= Source data =
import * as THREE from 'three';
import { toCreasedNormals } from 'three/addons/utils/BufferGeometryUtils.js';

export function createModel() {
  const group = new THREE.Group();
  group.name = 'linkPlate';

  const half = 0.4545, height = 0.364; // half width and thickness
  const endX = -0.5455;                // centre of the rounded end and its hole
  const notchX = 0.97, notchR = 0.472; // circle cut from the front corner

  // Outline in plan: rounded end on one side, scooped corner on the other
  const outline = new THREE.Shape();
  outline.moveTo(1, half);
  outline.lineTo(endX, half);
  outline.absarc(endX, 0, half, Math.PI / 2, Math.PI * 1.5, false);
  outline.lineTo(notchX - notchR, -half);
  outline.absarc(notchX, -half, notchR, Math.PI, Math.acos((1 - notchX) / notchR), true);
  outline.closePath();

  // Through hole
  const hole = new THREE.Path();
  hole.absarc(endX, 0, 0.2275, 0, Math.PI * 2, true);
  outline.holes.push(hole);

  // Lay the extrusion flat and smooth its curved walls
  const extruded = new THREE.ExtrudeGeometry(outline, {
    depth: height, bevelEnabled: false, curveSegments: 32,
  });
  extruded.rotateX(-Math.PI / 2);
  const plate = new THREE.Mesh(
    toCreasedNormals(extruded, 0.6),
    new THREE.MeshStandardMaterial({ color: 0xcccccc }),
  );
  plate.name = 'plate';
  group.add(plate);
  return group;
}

= What to work on =
Write the records out again. Each one must match exactly.

= Written response =
import * as THREE from 'three';
import { toCreasedNormals } from 'three/addons/utils/BufferGeometryUtils.js';

export function createModel() {
  const group = new THREE.Group();
  group.name = 'linkPlate';

  const half = 0.4545, height = 0.364; // half width and thickness
  const endX = -0.5455;                // centre of the rounded end and its hole
  const notchX = 0.97, notchR = 0.472; // circle cut from the front corner

  // Outline in plan: rounded end on one side, scooped corner on the other
  const outline = new THREE.Shape();
  outline.moveTo(1, half);
  outline.lineTo(endX, half);
  outline.absarc(endX, 0, half, Math.PI / 2, Math.PI * 1.5, false);
  outline.lineTo(notchX - notchR, -half);
  outline.absarc(notchX, -half, notchR, Math.PI, Math.acos((1 - notchX) / notchR), true);
  outline.closePath();

  // Through hole
  const hole = new THREE.Path();
  hole.absarc(endX, 0, 0.2275, 0, Math.PI * 2, true);
  outline.holes.push(hole);

  // Lay the extrusion flat and smooth its curved walls
  const extruded = new THREE.ExtrudeGeometry(outline, {
    depth: height, bevelEnabled: false, curveSegments: 32,
  });
  extruded.rotateX(-Math.PI / 2);
  const plate = new THREE.Mesh(
    toCreasedNormals(extruded, 0.6),
    new THREE.MeshStandardMaterial({ color: 0xcccccc }),
  );
  plate.name = 'plate';
  group.add(plate);
  return group;
}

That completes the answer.